Ellie added, “When I first started a Rambutan, I remember reading that my boss will be my champion and sounding board, who I can go to for advice. It was great to know that someone would be there for support and to work through things together whilst I found my feet. I’ve discovered that my boss doesn’t always give me the answers; instead, they use a style of mentoring and coaching.”
I agree with both Ellie and Craig. I often check in with my boss on a personal level. When I’ve been struggling outside of work, it’s great to have someone who I can talk to and who is genuinely interested. They also help me keep on track with my development and push me to do things outside of my comfort zone.
I then chatted to Bijal, who said, “I think the way a boss is at Rambutan can be quite scary (initially) when coming from a traditional line management background. It makes me recall when I was a line manager in a previous role. I found it difficult not to be a typical ‘boss’, but instead empower my team (which ultimately made any issues I was having go away). The concept can be scary until you attempt it and realise it isn’t scary at all to trust and empower.”
My second question was ‘What do you want from a boss now, compared to five years ago?’
Bijal responded, “Five years ago, I wanted someone to hold my hand and be a comfort blanket. I sat opposite my boss, so I was asking them questions that I actually knew the answer to. When I moved to a different desk, it was the push I needed to realise I didn’t need her validation. I’d been sticking in my comfort zone when I really needed to make decisions for myself.” Craig added, “The important thing is a safe environment where you feel brave enough to make your own decisions and be daring.”
Ellie’s point of view was a little different, as, like me, she’d only experienced one part-time role before Rambutan (in retail whilst studying for her A-Levels). Ellie answered, “I’ve been empowered, pushed and challenged if I asked questions, as my bosses knew that I already had the answers. My boss did this to develop trust in my instincts; I just needed some support and time to talk it through. I’ve loved the opportunities to develop and learn new things and my bosses have helped me to succeed.”
Chatting with our team has made me consider how prior bosses influence the way we may behave in the future. So, my next question was, ‘If you became a boss tomorrow, how would you approach it?’
Ellie stated, “I think for me, the most important thing would be to build a relationship with my people/team. I’d want them to feel open and comfortable to share stuff with me, whether that’s work or home life, so I can be their support within work.” Craig agreed with this, “I think the relationship is crucial. The foundation of any great boss relationship is creating an open, honest and trusting environment. I’m genuinely interested in them.”

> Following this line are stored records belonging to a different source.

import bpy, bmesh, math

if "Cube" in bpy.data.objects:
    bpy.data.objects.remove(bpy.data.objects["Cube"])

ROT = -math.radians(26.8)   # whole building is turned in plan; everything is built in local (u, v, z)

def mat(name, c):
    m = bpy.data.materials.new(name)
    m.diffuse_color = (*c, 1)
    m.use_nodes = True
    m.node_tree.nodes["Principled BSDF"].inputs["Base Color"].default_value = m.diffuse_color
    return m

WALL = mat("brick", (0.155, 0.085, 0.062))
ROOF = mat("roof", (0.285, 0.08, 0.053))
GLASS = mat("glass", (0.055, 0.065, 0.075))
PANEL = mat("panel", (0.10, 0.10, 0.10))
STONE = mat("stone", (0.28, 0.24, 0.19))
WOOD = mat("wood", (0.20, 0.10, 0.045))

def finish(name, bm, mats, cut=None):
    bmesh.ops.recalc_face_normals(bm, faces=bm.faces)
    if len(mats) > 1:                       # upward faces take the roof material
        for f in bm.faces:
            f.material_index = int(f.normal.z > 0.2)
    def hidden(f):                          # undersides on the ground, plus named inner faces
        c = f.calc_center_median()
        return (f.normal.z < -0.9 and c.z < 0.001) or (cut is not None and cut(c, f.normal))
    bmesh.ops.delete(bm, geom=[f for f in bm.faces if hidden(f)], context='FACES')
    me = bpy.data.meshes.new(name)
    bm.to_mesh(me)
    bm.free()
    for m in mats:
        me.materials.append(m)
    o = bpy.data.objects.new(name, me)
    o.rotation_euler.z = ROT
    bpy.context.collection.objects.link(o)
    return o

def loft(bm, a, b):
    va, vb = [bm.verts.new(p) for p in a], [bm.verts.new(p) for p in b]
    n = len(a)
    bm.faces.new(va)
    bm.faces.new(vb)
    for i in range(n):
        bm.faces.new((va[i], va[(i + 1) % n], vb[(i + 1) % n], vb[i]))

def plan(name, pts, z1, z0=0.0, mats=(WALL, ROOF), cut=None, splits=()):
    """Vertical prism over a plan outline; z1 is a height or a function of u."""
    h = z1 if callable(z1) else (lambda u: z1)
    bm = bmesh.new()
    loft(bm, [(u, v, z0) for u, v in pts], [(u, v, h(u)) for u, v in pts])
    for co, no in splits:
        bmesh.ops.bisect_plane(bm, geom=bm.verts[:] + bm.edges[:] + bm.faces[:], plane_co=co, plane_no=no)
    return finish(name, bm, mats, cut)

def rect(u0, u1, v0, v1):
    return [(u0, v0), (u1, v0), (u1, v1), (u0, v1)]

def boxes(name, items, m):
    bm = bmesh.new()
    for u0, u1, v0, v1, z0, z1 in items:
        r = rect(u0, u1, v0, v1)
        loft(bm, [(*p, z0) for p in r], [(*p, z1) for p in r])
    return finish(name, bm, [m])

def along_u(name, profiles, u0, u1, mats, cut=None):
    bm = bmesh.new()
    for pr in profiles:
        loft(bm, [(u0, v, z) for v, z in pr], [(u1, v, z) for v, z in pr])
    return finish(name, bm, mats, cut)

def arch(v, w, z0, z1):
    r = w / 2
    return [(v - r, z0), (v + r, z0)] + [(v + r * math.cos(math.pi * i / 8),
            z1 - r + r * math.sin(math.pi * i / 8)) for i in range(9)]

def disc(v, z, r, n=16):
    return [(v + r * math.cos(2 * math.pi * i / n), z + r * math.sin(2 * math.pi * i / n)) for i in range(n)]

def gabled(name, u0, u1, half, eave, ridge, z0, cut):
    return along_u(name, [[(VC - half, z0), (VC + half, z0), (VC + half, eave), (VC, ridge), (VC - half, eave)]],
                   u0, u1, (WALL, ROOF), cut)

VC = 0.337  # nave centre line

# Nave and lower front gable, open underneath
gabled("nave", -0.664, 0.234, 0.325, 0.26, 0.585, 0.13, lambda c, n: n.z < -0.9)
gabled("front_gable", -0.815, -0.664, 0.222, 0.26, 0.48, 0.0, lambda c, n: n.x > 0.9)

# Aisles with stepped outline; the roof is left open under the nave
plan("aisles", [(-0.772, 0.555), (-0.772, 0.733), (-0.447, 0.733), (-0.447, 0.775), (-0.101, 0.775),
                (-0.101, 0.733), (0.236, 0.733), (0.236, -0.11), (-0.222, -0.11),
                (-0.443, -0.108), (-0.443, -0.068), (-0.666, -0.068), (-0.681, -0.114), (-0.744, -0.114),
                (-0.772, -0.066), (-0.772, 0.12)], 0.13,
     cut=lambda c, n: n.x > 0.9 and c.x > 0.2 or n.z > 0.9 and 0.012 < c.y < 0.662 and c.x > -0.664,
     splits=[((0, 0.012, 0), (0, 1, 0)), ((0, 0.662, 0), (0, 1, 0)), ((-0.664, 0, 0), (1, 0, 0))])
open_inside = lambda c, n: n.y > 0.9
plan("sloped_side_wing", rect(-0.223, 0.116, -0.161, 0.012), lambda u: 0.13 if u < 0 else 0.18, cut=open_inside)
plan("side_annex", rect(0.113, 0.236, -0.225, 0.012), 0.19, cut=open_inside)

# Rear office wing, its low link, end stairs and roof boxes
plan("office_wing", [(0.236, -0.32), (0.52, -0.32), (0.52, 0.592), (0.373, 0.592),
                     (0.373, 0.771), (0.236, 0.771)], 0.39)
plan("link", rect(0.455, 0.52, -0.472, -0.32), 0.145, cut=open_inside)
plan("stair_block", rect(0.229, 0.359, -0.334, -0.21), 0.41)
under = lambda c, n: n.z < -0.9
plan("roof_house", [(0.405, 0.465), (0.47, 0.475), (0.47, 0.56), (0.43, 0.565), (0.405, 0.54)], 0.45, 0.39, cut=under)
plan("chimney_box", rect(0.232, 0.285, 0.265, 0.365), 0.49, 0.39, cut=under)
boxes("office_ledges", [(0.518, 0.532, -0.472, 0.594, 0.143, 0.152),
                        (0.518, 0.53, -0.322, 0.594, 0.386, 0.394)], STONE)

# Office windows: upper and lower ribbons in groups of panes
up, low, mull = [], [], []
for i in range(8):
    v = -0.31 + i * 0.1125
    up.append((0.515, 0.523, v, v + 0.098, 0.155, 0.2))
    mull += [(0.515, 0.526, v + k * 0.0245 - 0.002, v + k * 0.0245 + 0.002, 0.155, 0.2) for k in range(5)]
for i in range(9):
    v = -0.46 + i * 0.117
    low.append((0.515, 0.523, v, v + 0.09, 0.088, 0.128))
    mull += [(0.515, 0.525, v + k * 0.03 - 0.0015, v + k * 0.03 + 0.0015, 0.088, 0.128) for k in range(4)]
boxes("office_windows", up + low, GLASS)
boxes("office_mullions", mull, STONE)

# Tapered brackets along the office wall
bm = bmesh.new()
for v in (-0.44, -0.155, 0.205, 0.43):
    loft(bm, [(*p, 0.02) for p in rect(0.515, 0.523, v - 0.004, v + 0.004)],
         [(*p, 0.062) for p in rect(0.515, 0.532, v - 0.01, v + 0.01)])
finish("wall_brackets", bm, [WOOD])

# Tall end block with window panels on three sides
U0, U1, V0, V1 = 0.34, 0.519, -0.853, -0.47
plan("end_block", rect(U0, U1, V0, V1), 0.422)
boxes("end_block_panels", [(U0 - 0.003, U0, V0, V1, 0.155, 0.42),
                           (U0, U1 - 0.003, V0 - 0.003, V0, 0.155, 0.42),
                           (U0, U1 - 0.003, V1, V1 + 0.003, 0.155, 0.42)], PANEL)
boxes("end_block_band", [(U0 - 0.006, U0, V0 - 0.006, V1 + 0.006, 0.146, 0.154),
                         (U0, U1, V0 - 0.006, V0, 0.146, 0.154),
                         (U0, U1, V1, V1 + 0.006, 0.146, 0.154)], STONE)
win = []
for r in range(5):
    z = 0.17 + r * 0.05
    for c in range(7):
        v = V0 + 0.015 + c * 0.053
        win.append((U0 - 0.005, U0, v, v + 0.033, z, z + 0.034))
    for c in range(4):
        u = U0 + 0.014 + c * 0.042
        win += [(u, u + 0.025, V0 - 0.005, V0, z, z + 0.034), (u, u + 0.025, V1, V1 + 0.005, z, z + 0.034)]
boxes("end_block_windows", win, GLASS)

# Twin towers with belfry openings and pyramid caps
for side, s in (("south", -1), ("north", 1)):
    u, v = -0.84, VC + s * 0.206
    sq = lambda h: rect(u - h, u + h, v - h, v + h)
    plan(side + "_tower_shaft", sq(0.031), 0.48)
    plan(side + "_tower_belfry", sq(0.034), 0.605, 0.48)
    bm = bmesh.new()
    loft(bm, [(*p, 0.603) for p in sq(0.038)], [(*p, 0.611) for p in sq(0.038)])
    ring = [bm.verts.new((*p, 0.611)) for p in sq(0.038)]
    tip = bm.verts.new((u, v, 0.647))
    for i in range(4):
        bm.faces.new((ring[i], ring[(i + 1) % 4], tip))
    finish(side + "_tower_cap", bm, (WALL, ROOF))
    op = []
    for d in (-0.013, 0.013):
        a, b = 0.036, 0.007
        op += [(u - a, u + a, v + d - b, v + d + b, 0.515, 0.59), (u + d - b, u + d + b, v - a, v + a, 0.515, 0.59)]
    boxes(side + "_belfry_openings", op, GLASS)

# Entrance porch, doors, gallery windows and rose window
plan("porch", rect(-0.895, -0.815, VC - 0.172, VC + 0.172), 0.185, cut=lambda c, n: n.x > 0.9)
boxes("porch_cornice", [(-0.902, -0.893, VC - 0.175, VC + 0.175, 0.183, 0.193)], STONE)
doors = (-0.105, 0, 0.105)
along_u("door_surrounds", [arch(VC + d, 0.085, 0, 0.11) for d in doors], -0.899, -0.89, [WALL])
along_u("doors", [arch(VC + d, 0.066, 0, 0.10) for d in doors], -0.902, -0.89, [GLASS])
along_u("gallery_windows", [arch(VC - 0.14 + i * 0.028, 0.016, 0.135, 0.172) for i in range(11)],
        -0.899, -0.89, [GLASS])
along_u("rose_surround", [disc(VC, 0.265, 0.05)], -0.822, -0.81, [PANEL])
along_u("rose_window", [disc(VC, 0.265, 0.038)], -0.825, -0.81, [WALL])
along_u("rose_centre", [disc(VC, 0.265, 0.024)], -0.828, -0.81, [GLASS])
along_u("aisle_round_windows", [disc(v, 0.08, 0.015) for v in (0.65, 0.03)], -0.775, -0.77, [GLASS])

I agree with what they’ve said. When I become a boss, I’d focus on building a relationship with my team. I’d want them to feel they could talk to me, whether it be an issue about work or their personal lives. I’d also want them to feel comfortable with both receiving feedback and giving it to me. As a first-time boss, I’d want to know if I did anything ‘incorrectly’, so I could continue to improve.
I ended with one last question, ‘What do you believe are the greatest qualities for a boss to possess?’
Bijal started with a bit of self-reflection, “As we’ve been talking, I’ve been thinking back to the times when I was a line manager. It’s made me realise, I was being a little too controlling and directing, rather than taking a step back and looking at the outcome. I was focused more on how they were executing the task, rather than the end goal. Giving people freedom and trusting them is an important quality. A boss also needs to be human. I think I was too task focused and forgot I was working with a person.” Ellie added, “I agree. I believe the best qualities for a boss are, to be honest, open and approachable.”
What qualities do you think make a great boss?